ABOUT THIS TASK:
Retype, word for word, each line between the lines holding "BAR_TOP = 0.172" and "edges += [bm.edges.new((v, verts[i", inclusive, and leave the rest of the data alone.

******

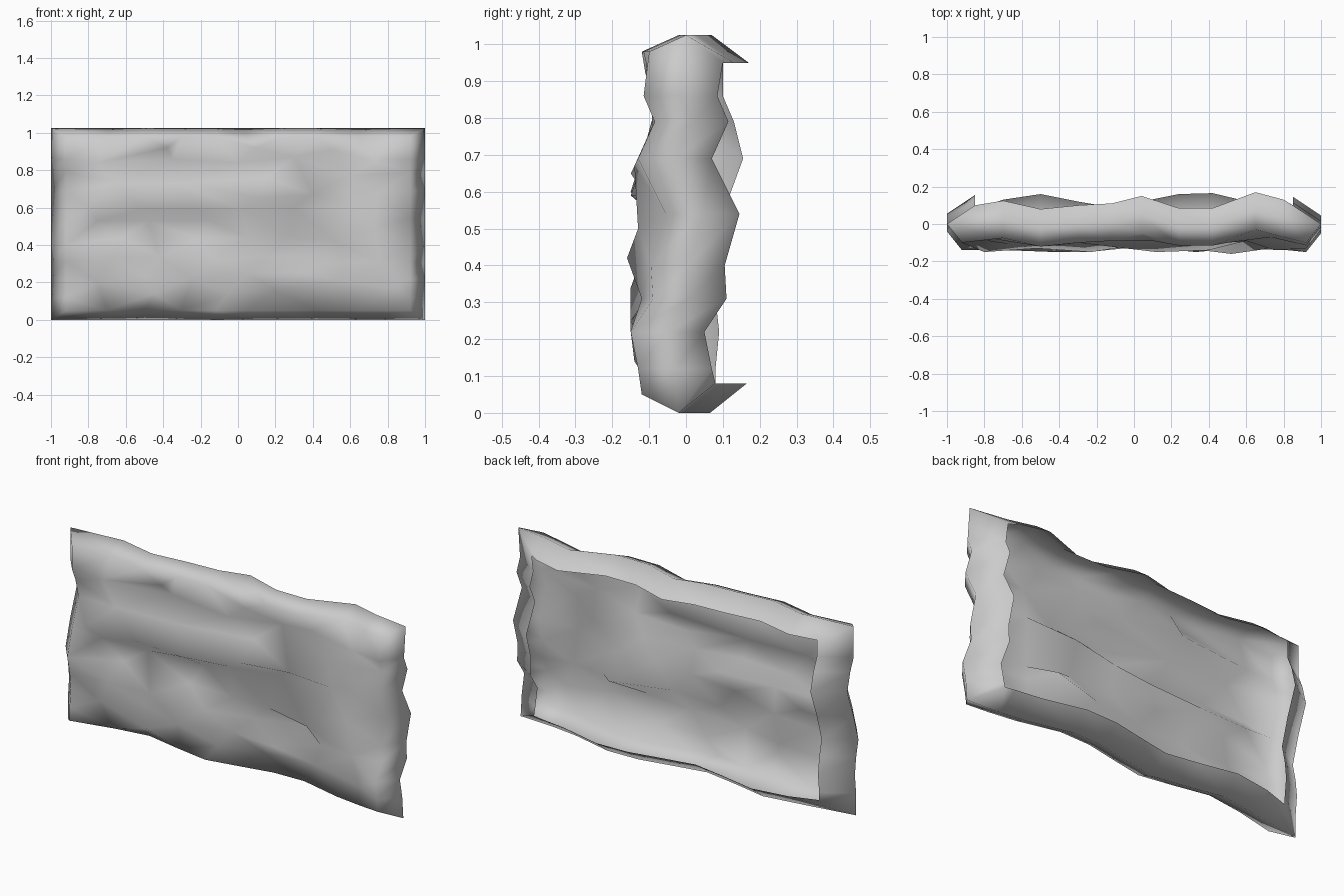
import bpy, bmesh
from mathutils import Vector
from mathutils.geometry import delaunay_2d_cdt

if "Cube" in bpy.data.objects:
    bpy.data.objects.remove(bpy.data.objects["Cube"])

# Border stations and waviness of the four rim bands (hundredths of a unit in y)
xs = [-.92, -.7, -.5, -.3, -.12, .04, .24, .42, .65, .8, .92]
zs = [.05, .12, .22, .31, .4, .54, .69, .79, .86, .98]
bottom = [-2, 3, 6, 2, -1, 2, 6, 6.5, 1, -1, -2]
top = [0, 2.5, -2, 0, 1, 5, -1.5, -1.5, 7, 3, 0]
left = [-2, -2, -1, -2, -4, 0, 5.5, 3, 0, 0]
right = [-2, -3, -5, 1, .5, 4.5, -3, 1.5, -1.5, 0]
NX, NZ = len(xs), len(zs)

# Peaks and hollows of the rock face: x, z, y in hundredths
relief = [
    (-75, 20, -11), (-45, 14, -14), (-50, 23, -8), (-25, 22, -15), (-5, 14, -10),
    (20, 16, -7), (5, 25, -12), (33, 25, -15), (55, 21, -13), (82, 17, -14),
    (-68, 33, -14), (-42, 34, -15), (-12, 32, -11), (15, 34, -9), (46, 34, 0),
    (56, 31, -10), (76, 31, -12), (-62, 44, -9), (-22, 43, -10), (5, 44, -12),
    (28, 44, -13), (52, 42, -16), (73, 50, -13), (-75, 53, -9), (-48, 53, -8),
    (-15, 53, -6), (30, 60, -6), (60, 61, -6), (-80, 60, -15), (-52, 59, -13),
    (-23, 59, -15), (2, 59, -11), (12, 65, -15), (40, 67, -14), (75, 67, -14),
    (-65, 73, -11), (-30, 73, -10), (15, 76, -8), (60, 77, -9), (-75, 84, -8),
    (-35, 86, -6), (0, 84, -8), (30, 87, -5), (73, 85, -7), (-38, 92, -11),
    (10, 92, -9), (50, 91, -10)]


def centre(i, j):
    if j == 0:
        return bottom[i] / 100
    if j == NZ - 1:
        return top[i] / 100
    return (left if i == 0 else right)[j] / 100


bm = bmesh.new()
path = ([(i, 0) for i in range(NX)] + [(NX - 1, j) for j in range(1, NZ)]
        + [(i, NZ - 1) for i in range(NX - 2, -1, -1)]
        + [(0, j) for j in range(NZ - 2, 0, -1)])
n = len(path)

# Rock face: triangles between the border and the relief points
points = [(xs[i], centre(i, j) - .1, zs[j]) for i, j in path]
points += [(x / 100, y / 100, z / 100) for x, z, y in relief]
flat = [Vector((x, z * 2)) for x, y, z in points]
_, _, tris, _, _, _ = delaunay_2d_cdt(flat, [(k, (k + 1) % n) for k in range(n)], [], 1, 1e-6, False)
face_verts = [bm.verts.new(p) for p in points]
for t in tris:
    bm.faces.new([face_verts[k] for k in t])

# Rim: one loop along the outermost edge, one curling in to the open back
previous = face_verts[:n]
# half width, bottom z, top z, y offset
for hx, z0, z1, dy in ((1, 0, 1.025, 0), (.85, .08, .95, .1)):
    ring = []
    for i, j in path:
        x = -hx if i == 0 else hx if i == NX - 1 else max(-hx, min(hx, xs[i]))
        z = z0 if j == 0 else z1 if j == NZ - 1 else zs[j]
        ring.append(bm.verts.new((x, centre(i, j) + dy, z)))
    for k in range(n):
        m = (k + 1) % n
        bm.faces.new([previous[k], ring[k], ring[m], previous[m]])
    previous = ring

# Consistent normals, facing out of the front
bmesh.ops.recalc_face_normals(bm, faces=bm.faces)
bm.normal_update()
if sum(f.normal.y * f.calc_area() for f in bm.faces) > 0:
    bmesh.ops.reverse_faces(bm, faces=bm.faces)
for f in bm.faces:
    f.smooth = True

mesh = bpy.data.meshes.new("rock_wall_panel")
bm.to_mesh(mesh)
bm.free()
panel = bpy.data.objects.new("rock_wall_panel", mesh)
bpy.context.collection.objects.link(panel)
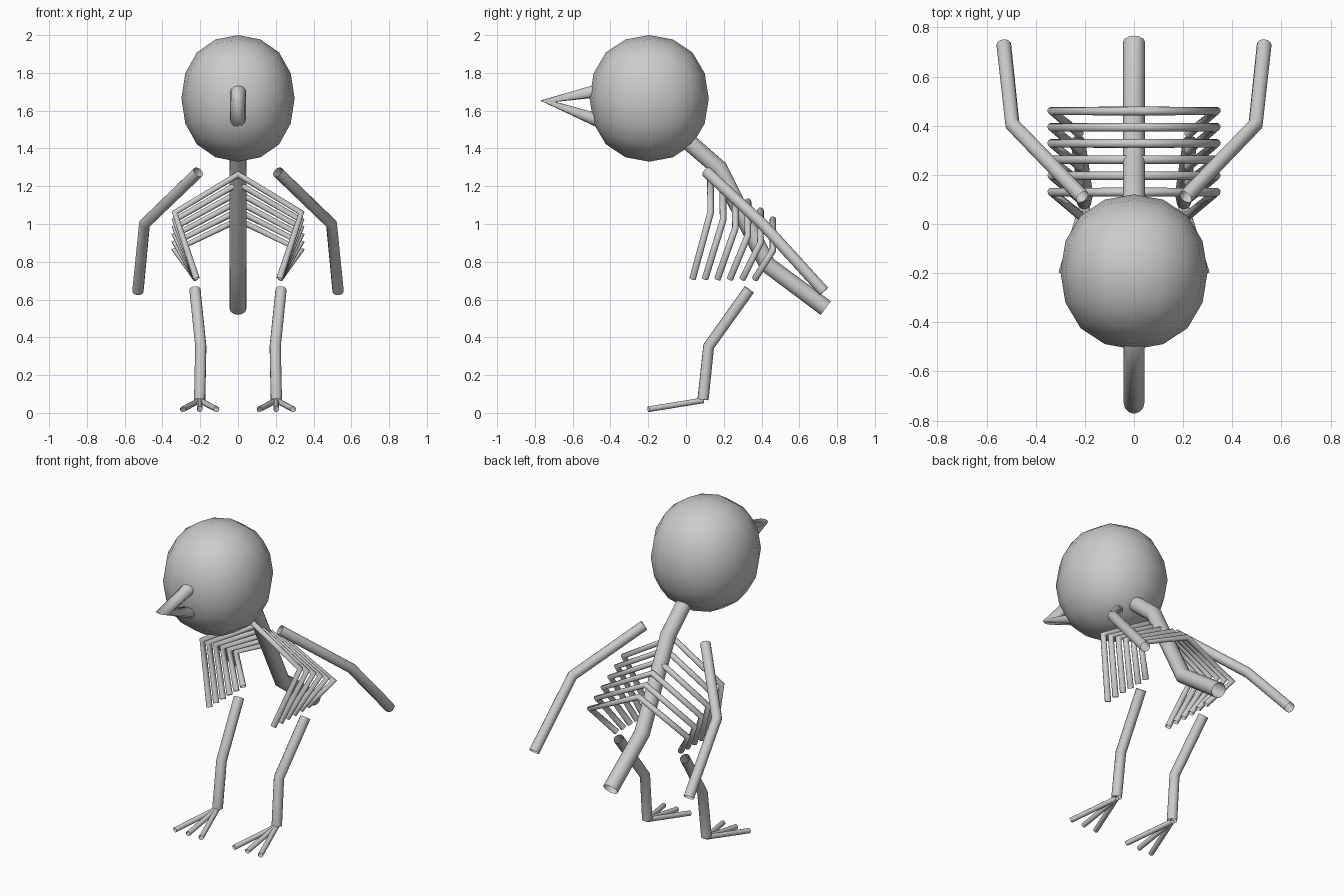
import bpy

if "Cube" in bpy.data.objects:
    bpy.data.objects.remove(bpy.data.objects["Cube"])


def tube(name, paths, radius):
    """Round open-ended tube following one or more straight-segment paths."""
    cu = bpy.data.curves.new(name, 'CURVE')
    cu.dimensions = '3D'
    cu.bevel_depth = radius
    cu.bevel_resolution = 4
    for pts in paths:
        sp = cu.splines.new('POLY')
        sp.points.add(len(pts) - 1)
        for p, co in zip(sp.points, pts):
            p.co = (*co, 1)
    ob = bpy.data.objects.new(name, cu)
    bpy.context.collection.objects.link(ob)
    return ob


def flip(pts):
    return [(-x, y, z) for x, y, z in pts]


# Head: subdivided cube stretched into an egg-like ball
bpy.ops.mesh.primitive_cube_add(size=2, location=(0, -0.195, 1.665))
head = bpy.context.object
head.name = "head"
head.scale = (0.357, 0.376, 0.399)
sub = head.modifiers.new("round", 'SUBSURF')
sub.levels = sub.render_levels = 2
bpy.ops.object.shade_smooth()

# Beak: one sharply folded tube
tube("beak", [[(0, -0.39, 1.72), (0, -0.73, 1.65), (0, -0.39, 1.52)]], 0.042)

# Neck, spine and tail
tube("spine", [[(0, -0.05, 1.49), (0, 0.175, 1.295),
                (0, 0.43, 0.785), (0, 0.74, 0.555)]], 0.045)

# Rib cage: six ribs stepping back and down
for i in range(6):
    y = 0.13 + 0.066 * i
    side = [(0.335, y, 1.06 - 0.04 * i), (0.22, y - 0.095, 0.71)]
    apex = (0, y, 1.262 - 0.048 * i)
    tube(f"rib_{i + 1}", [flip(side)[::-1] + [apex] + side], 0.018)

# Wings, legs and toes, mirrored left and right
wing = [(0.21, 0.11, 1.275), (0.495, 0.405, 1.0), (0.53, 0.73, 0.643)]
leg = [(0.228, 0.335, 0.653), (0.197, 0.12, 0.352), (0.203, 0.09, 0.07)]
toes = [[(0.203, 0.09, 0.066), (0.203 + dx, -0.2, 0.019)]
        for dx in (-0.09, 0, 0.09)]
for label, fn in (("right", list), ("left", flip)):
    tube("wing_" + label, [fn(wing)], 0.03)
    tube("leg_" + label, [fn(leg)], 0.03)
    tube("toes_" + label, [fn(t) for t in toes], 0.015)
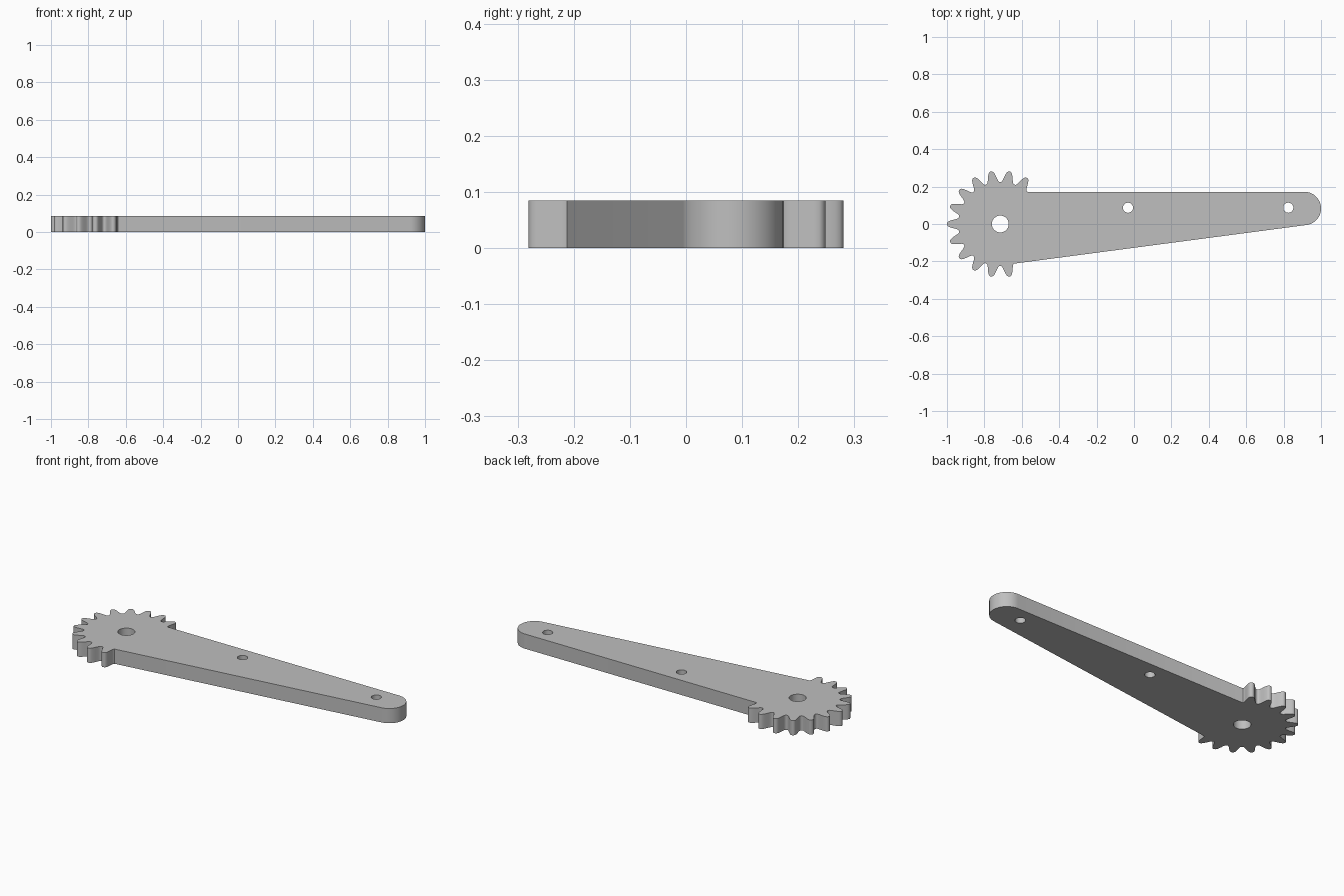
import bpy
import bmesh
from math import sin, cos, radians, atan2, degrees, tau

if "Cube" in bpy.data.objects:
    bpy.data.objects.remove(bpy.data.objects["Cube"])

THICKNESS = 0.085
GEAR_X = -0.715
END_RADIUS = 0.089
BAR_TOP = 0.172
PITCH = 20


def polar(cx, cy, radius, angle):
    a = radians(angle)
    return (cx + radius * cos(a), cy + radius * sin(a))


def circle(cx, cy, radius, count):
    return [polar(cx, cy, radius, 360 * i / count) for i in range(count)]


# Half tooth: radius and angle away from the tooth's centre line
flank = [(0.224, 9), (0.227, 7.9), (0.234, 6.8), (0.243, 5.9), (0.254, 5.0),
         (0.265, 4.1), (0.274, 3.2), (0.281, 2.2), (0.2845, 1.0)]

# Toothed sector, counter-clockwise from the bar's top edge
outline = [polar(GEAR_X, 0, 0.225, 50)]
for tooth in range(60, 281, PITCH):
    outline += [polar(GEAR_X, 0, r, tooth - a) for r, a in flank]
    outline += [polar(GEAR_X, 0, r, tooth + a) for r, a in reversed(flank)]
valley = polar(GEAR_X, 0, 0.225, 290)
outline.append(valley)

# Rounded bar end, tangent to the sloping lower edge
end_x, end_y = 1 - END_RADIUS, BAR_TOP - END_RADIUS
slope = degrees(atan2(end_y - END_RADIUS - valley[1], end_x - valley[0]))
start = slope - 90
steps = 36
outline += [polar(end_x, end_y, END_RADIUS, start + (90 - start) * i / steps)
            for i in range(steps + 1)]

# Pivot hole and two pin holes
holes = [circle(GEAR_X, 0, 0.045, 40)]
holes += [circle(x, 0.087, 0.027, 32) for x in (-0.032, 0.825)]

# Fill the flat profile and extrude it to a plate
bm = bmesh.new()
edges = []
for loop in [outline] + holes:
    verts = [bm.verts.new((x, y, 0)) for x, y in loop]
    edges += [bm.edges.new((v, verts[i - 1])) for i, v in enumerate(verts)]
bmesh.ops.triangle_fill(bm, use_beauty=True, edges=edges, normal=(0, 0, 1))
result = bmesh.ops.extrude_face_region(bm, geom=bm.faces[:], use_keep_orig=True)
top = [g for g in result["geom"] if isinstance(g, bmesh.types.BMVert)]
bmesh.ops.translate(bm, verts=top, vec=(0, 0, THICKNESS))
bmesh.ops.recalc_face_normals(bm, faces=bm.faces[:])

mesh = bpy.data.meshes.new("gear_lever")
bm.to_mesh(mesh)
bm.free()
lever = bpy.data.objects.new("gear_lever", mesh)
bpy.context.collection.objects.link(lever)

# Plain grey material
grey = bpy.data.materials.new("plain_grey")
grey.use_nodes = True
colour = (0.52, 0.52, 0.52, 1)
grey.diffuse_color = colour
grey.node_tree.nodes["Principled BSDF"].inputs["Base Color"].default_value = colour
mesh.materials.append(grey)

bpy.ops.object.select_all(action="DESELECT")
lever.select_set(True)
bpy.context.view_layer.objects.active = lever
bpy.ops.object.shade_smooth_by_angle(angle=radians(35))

******

RESULT FOR THIS TASK:
BAR_TOP = 0.172
PITCH = 20


def polar(cx, cy, radius, angle):
    a = radians(angle)
    return (cx + radius * cos(a), cy + radius * sin(a))


def circle(cx, cy, radius, count):
    return [polar(cx, cy, radius, 360 * i / count) for i in range(count)]


# Half tooth: radius and angle away from the tooth's centre line
flank = [(0.224, 9), (0.227, 7.9), (0.234, 6.8), (0.243, 5.9), (0.254, 5.0),
         (0.265, 4.1), (0.274, 3.2), (0.281, 2.2), (0.2845, 1.0)]

# Toothed sector, counter-clockwise from the bar's top edge
outline = [polar(GEAR_X, 0, 0.225, 50)]
for tooth in range(60, 281, PITCH):
    outline += [polar(GEAR_X, 0, r, tooth - a) for r, a in flank]
    outline += [polar(GEAR_X, 0, r, tooth + a) for r, a in reversed(flank)]
valley = polar(GEAR_X, 0, 0.225, 290)
outline.append(valley)

# Rounded bar end, tangent to the sloping lower edge
end_x, end_y = 1 - END_RADIUS, BAR_TOP - END_RADIUS
slope = degrees(atan2(end_y - END_RADIUS - valley[1], end_x - valley[0]))
start = slope - 90
steps = 36
outline += [polar(end_x, end_y, END_RADIUS, start + (90 - start) * i / steps)
            for i in range(steps + 1)]

# Pivot hole and two pin holes
holes = [circle(GEAR_X, 0, 0.045, 40)]
holes += [circle(x, 0.087, 0.027, 32) for x in (-0.032, 0.825)]

# Fill the flat profile and extrude it to a plate
bm = bmesh.new()
edges = []
for loop in [outline] + holes:
    verts = [bm.verts.new((x, y, 0)) for x, y in loop]
    edges += [bm.edges.new((v, verts[i - 1])) for i, v in enumerate(verts)]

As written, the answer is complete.